Docker Compose
With Compose, you define a multi-container application in a single file, then spin your application up in a single command which does everything that needs to be done to get it running.
Ansible
Ansible is an IT automation tool. It can configure systems, deploy software, and orchestrate more advanced IT tasks such as continuous deployments or zero downtime rolling updates. Ansible’s goals are foremost those of simplicity and maximum ease of use.
Apache Mesos
Apache Mesos is a cluster manager that simplifies the complexity of running applications on a shared pool of servers.
CoreOS
It is designed for security, consistency, and reliability. Instead of installing packages via yum or apt, it uses Linux containers to manage your services at a higher level of abstraction. A single service's code and all dependencies are packaged within a container that can be run on one or many machines.
Kubernetes

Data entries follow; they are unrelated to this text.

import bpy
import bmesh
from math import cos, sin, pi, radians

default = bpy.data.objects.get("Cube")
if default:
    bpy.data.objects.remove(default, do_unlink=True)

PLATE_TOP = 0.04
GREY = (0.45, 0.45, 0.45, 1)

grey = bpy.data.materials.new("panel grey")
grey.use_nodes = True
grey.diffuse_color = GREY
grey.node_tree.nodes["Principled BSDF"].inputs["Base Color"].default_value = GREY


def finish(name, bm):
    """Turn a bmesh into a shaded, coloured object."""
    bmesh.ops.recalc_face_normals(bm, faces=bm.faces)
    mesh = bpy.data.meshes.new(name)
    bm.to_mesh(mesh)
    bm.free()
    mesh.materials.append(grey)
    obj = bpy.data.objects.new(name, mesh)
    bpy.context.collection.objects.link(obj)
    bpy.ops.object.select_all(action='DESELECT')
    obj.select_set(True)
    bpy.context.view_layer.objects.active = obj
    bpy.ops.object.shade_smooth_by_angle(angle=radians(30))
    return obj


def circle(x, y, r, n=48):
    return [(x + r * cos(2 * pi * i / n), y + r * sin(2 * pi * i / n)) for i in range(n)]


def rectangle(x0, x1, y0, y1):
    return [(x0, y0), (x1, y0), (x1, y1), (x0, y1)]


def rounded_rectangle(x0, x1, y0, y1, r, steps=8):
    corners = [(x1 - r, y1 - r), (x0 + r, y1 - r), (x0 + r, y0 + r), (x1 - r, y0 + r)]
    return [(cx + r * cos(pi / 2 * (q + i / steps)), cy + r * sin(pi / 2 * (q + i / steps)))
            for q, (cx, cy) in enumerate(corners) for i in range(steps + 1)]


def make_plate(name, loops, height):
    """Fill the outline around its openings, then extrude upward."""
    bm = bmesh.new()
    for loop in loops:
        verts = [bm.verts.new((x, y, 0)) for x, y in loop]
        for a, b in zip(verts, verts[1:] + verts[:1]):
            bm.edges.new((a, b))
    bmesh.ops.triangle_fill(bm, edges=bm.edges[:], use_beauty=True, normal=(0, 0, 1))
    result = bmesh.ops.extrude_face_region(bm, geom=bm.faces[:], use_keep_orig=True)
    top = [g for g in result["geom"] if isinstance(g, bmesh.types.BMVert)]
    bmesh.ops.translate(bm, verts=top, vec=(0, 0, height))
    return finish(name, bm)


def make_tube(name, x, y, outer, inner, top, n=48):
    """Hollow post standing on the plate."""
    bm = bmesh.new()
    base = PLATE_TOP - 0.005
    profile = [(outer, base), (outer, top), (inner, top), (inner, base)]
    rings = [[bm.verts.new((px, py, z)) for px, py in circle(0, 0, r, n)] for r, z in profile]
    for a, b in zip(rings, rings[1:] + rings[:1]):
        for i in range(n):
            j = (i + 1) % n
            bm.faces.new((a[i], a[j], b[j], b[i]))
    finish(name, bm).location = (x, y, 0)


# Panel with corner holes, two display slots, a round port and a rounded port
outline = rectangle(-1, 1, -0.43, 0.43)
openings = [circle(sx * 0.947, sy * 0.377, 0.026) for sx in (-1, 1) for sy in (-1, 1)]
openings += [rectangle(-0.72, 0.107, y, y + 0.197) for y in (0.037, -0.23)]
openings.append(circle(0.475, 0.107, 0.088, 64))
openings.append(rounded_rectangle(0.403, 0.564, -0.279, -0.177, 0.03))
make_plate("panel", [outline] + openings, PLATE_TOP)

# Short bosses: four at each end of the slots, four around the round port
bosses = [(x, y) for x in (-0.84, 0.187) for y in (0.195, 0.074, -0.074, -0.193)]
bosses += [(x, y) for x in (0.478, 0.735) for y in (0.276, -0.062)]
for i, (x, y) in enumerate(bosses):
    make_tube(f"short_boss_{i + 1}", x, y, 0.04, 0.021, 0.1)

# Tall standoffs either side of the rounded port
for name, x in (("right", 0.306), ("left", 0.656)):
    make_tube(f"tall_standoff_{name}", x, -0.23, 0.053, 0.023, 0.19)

Kubernetes is an open source orchestration system for Docker containers. It handles scheduling onto nodes in a compute cluster and actively manages workloads to ensure that their state matches the users declared intentions.
See all alternatives